(Beginning of Data under study)

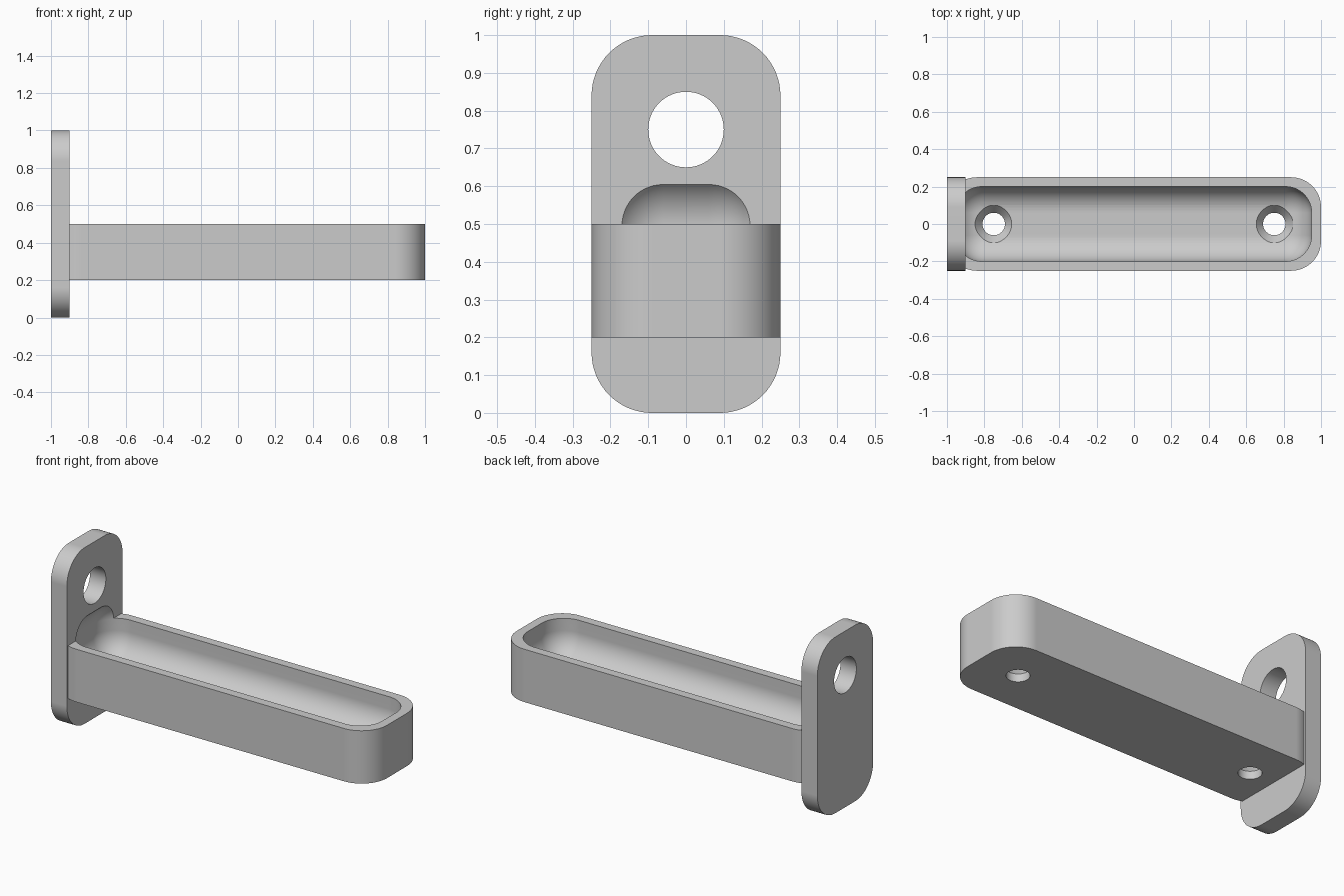
import bpy, bmesh, math
from mathutils import Matrix, Vector

if "Cube" in bpy.data.objects:
    bpy.data.objects.remove(bpy.data.objects["Cube"], do_unlink=True)

grey = bpy.data.materials.new("plain grey")
grey.use_nodes = True
colour = (0.6, 0.6, 0.6, 1)
grey.diffuse_color = colour
grey.node_tree.nodes["Principled BSDF"].inputs["Base Color"].default_value = colour


def add_object(name, bm):
    bmesh.ops.recalc_face_normals(bm, faces=bm.faces)
    mesh = bpy.data.meshes.new(name)
    bm.to_mesh(mesh)
    bm.free()
    mesh.materials.append(grey)
    obj = bpy.data.objects.new(name, mesh)
    bpy.context.collection.objects.link(obj)
    return obj


def rounded_box(name, low, high, radius, axis=None):
    """Box with rounded edges: those along one axis, or all of them."""
    low, high = Vector(low), Vector(high)
    bm = bmesh.new()
    bmesh.ops.create_cube(bm, size=1)
    for v in bm.verts:
        v.co = (low + high) / 2 + v.co * (high - low)
    edges = [e for e in bm.edges if axis is None or
             abs((e.verts[0].co - e.verts[1].co).normalized()[axis]) > 0.9]
    bmesh.ops.bevel(bm, geom=edges, offset=radius, segments=16, profile=0.5,
                    affect='EDGES', clamp_overlap=True)
    return add_object(name, bm)


def cone(name, centre, r1, r2, depth, rotation=Matrix()):
    bm = bmesh.new()
    bmesh.ops.create_cone(bm, cap_ends=True, segments=64, radius1=r1, radius2=r2,
                          depth=depth, matrix=Matrix.Translation(centre) @ rotation)
    return add_object(name, bm)


def combine(target, tool, operation):
    """Apply a boolean and discard the tool."""
    mod = target.modifiers.new("boolean", 'BOOLEAN')
    mod.operation, mod.object, mod.solver = operation, tool, 'EXACT'
    bpy.context.view_layer.objects.active = target
    bpy.ops.object.modifier_apply(modifier=mod.name)
    bpy.data.objects.remove(tool, do_unlink=True)


# Upright mounting plate and horizontal tray
bracket = rounded_box("bracket_tray", (-1, -0.25, 0), (-0.9, 0.25, 1), 0.16, axis=0)
tray = rounded_box("tray", (-1, -0.25, 0.2), (1, 0.25, 0.5), 0.16, axis=2)
for v in tray.data.vertices:
    v.co.x = max(v.co.x, -0.95)    # end buried inside the plate
combine(bracket, tray, 'UNION')

# Soft pocket that also scoops into the plate
pocket = rounded_box("pocket", (-0.953, -0.2, 0.29), (0.95, 0.2, 0.635), 0.14)
combine(bracket, pocket, 'DIFFERENCE')

# Large hole through the plate
combine(bracket, cone("plate_hole", (-0.95, 0, 0.75), 0.1, 0.1, 0.3,
                      Matrix.Rotation(math.pi / 2, 4, 'Y')), 'DIFFERENCE')

# Countersunk screw holes in the floor
for x in (-0.75, 0.75):
    combine(bracket, cone("screw_hole", (x, 0, 0.2), 0.06, 0.06, 0.2), 'DIFFERENCE')
    combine(bracket, cone("countersink", (x, 0, 0.2825), 0.06, 0.12, 0.075), 'DIFFERENCE')

# Smooth fillets with crisp edges
bpy.ops.object.select_all(action='DESELECT')
bracket.select_set(True)
bpy.context.view_layer.objects.active = bracket
bpy.ops.object.shade_smooth_by_angle(angle=math.radians(25))
weighted = bracket.modifiers.new("weighted normals", 'WEIGHTED_NORMAL')
weighted.keep_sharp = True
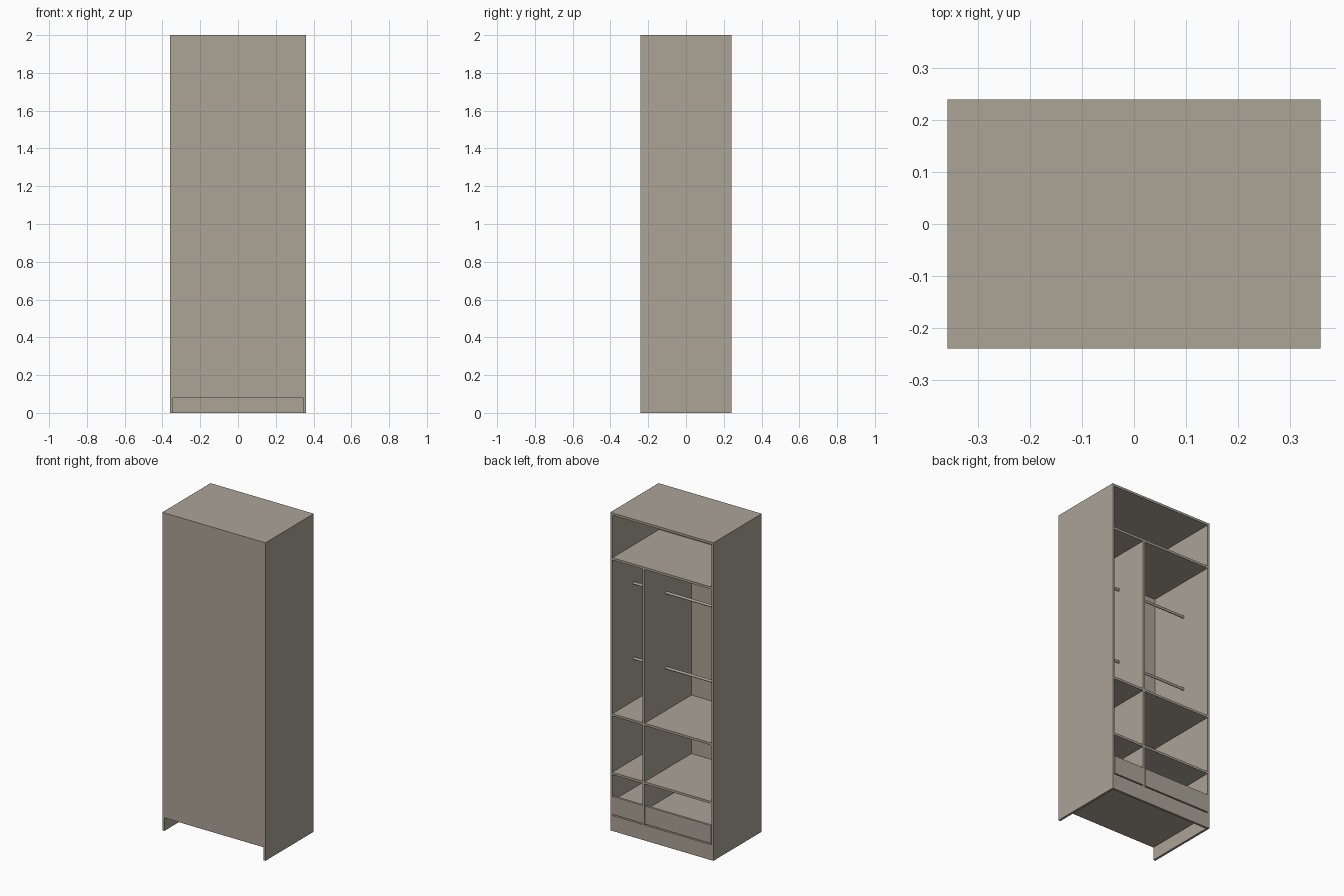
import bpy
import math

if "Cube" in bpy.data.objects:
    bpy.data.objects.remove(bpy.data.objects["Cube"])

W, D, H = 0.359, 0.24, 2.0      # half width, half depth, height
T = 0.0144                      # board thickness
FLOOR = 0.082                   # underside of the cabinet floor
DIV = 0.127                     # centre of the divider

wood = bpy.data.materials.new("warm grey board")
wood.diffuse_color = (0.407, 0.366, 0.305, 1)
wood.use_nodes = True
wood.node_tree.nodes["Principled BSDF"].inputs["Base Color"].default_value = wood.diffuse_color


def box(name, x, y, z):
    """Box from (min, max) ranges on each axis."""
    bpy.ops.mesh.primitive_cube_add(size=1)
    ob = bpy.context.object
    ob.name = name
    for v in ob.data.vertices:
        v.co = [r[0] if c < 0 else r[1] for c, r in zip(v.co, (x, y, z))]
    ob.data.materials.append(wood)
    return ob


def rod(name, x0, x1, y, z, r=0.008):
    bpy.ops.mesh.primitive_cylinder_add(vertices=20, radius=r, depth=x1 - x0,
                                        location=((x0 + x1) / 2, y, z),
                                        rotation=(0, math.pi / 2, 0))
    ob = bpy.context.object
    ob.name = name
    ob.data.materials.append(wood)
    bpy.ops.object.shade_smooth_by_angle(angle=math.radians(40))


IN = W - T                      # inner half width
FRONT = -D + T                  # inner face of the closed panel

# Carcass
for side, s in (("left", -1), ("right", 1)):
    box(side + "_side", sorted((s * IN, s * W)), (-D, D), (0, H))
box("top_board", (-IN, IN), (-D, D), (H - T, H))
box("closed_panel", (-IN, IN), (-D, FRONT), (FLOOR, H - T))
box("floor_board", (-IN, IN), (FRONT, D), (FLOOR, FLOOR + T))
box("plinth", (-IN, IN), (D - T, D), (0, FLOOR))

# Full-width upper shelf and the divider beneath it
TOP_SHELF = 1.718
box("upper_shelf", (-IN, IN), (FRONT, D), (TOP_SHELF - T, TOP_SHELF))
box("divider", (DIV - T / 2, DIV + T / 2), (FRONT, D), (FLOOR + T, TOP_SHELF - T))

# Shelves, hanging rods and drawer in each bay
for bay, x0, x1 in (("wide", -IN, DIV - T / 2), ("narrow", DIV + T / 2, IN)):
    for level, z in (("middle", 0.737), ("lower", 0.369)):
        box(f"{bay}_{level}_shelf", (x0, x1), (FRONT, D), (z - T, z))
    for level, z in (("high", 1.477), ("low", 1.004)):
        rod(f"{bay}_{level}_rod", x0, x1, 0.025, z)
    box(bay + "_drawer_face", (x0 + 0.002, x1 - 0.002), (D - T, D), (0.104, 0.217))
    box(bay + "_drawer_box", (x0 + 0.004, x1 - 0.004), (FRONT + 0.004, D - T), (0.108, 0.192))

(End of Data under study)

Across all the material above, work out how many lines hold the word "verts", and answer with that number only.

[Exercise response] 2